BEGIN RECORDS

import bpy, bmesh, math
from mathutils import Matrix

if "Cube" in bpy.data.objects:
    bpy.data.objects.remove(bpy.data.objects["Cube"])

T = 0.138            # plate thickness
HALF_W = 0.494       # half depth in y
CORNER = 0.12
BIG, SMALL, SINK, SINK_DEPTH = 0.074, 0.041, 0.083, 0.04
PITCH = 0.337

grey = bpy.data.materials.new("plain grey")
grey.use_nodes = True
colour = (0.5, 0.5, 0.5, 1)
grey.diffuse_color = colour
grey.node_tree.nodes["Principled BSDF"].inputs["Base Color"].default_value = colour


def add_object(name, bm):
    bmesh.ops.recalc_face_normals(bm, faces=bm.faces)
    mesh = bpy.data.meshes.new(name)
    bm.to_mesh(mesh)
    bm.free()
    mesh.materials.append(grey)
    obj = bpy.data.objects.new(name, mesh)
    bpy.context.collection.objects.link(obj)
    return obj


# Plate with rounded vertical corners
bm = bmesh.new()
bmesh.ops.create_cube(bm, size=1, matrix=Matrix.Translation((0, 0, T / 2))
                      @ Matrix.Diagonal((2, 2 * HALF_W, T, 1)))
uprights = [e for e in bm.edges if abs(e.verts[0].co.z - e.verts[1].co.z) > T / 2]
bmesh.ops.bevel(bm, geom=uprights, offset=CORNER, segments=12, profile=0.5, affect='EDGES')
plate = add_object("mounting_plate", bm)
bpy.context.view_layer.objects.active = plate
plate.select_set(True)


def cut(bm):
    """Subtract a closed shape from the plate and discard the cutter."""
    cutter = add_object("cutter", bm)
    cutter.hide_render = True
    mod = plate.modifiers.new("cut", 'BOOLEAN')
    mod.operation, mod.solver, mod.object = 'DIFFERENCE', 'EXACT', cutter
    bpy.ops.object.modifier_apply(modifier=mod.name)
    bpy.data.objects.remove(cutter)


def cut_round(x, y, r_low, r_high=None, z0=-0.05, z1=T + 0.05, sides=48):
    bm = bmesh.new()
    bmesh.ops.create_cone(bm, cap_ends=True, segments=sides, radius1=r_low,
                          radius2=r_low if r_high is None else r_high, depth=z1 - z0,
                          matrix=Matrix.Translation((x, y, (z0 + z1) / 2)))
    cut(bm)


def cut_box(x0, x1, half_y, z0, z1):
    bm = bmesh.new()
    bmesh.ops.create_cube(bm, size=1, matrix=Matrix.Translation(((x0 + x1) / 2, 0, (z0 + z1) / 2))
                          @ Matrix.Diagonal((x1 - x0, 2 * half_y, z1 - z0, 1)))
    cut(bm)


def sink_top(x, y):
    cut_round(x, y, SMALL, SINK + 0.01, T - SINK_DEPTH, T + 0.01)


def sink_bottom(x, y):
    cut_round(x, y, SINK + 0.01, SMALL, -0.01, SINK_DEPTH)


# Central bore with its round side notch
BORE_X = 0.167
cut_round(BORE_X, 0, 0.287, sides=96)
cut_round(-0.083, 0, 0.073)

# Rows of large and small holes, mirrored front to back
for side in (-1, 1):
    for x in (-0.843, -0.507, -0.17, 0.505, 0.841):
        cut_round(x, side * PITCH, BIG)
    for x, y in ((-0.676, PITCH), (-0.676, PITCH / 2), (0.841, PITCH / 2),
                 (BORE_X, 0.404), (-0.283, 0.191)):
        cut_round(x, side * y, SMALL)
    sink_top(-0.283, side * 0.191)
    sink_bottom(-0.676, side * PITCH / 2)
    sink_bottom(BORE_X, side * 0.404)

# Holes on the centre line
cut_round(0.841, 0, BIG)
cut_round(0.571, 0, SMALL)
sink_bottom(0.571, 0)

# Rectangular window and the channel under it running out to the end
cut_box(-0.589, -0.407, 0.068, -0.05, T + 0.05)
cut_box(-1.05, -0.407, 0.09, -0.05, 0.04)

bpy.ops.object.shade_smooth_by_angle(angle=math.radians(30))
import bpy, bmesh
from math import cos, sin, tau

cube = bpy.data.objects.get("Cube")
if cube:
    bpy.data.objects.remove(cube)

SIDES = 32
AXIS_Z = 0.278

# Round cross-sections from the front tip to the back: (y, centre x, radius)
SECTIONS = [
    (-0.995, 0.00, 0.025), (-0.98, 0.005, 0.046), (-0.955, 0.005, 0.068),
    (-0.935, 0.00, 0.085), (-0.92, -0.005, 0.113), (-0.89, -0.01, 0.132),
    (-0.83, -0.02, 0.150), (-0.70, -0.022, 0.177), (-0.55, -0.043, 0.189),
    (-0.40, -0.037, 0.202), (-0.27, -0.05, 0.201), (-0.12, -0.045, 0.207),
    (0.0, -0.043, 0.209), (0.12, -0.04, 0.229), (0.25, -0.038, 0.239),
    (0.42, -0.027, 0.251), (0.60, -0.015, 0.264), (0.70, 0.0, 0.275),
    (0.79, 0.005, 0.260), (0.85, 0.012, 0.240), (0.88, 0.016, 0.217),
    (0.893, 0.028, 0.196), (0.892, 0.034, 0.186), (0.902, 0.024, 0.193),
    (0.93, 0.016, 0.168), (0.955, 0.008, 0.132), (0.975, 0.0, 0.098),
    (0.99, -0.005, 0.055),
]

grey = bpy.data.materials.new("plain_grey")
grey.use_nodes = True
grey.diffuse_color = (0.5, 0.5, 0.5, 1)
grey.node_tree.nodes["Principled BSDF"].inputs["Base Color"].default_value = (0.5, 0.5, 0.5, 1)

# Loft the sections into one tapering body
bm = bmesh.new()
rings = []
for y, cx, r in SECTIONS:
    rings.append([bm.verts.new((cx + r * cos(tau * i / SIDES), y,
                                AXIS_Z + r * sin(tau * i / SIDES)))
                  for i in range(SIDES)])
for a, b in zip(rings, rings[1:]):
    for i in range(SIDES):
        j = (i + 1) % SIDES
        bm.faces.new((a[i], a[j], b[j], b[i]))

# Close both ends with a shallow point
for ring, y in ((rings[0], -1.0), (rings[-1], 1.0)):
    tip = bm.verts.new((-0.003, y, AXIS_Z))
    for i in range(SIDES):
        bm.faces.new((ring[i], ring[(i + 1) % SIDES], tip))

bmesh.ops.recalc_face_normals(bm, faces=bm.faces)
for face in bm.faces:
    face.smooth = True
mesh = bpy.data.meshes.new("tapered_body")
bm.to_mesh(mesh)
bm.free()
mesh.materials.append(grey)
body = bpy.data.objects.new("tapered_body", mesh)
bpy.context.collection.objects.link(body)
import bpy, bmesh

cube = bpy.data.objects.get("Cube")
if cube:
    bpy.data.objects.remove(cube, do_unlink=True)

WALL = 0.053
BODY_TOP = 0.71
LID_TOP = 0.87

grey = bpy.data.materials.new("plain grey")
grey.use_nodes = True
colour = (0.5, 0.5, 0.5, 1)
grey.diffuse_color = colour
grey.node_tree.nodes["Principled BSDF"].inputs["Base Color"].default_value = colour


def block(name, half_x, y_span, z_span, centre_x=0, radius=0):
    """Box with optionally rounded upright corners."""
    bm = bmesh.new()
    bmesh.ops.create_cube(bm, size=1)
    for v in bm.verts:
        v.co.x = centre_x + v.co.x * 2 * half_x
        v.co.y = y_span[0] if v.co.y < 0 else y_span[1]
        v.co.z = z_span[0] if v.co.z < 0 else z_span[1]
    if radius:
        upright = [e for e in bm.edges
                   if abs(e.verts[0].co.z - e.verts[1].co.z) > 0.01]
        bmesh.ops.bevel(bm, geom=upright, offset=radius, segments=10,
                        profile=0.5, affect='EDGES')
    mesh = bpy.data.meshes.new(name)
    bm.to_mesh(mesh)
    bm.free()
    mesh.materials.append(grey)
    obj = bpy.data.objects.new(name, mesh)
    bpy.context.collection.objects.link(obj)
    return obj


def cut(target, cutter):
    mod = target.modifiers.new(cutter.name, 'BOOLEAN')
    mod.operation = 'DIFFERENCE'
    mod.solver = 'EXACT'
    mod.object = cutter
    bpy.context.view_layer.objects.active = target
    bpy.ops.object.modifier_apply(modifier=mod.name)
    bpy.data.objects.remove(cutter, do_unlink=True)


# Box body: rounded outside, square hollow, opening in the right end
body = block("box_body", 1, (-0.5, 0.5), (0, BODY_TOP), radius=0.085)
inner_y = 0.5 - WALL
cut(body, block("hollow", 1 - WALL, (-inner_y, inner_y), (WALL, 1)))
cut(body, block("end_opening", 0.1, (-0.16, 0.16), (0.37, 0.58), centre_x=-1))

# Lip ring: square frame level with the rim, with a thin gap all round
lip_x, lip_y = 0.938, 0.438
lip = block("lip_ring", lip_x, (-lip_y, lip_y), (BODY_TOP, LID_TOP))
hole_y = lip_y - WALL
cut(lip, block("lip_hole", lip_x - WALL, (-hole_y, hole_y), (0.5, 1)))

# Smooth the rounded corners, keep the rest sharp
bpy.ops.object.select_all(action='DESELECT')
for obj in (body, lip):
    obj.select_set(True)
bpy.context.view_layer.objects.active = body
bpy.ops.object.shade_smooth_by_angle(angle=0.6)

END RECORDS

● WHAT THE EXERCISE ASKS
Nothing should appear in the output except the lines from the one with "hole_y), (0.5, 1)))" through the end of the records above, copied exactly.

● YOUR RESPONSE
cut(lip, block("lip_hole", lip_x - WALL, (-hole_y, hole_y), (0.5, 1)))

# Smooth the rounded corners, keep the rest sharp
bpy.ops.object.select_all(action='DESELECT')
for obj in (body, lip):
    obj.select_set(True)
bpy.context.view_layer.objects.active = body
bpy.ops.object.shade_smooth_by_angle(angle=0.6)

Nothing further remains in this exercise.